#### Task prompt:
Work through the records below and copy every line that includes "plate".

#### Stored dataset items:
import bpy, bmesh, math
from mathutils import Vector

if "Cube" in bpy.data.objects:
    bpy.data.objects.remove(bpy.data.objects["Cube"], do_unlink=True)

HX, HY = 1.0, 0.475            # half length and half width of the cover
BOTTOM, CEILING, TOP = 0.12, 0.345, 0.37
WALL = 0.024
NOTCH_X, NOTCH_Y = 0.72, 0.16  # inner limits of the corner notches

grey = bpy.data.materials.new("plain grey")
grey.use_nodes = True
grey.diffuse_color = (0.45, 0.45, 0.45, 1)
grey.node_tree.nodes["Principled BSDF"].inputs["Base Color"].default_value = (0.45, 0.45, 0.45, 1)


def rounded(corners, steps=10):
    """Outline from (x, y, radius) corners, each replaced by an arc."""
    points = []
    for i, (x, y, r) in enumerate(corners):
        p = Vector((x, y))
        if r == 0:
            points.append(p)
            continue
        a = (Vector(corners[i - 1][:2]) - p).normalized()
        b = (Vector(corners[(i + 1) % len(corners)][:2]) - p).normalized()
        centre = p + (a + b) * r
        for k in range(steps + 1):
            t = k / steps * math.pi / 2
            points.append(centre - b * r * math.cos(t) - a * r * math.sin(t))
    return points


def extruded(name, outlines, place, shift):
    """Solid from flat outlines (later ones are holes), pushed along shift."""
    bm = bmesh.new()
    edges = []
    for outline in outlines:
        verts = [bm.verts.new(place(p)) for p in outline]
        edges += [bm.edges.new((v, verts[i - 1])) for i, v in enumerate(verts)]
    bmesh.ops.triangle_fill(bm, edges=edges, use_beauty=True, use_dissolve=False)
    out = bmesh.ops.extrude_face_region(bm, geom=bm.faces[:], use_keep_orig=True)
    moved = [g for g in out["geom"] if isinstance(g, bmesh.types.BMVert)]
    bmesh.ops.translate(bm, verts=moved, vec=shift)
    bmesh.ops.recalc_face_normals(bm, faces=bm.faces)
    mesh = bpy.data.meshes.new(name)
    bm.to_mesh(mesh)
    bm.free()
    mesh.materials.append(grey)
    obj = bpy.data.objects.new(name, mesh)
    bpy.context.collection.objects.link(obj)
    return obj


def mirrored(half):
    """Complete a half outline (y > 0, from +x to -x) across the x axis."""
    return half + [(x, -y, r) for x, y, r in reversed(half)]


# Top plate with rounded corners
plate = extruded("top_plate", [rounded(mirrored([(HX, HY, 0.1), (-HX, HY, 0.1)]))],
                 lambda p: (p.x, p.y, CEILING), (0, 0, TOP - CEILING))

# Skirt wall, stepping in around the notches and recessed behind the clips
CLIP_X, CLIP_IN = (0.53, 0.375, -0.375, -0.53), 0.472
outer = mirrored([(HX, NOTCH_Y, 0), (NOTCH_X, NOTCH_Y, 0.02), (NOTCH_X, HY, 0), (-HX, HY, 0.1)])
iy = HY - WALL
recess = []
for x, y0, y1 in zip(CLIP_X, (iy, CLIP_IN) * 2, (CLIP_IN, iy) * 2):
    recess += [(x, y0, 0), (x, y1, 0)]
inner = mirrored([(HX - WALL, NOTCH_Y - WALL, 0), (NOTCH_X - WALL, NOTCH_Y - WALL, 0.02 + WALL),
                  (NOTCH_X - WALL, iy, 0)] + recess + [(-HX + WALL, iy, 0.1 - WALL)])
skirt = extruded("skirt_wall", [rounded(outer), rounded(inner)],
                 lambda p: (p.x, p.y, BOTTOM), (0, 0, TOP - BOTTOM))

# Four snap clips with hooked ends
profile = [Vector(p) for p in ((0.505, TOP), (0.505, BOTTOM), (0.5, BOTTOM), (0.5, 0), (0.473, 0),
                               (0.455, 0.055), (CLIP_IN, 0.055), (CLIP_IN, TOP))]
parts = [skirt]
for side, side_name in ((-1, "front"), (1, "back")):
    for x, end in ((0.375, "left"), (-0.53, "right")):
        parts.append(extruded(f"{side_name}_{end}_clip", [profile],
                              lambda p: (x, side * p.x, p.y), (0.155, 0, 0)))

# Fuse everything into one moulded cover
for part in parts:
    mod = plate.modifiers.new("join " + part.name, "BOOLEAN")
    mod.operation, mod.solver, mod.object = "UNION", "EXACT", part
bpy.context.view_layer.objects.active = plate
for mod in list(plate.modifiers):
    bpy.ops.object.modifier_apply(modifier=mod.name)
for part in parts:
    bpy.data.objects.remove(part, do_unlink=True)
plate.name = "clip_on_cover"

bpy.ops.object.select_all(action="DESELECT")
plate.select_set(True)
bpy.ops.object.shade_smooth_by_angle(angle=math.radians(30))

#### Solution:
# Top plate with rounded corners
plate = extruded("top_plate", [rounded(mirrored([(HX, HY, 0.1), (-HX, HY, 0.1)]))],
    mod = plate.modifiers.new("join " + part.name, "BOOLEAN")
bpy.context.view_layer.objects.active = plate
for mod in list(plate.modifiers):
plate.name = "clip_on_cover"
plate.select_set(True)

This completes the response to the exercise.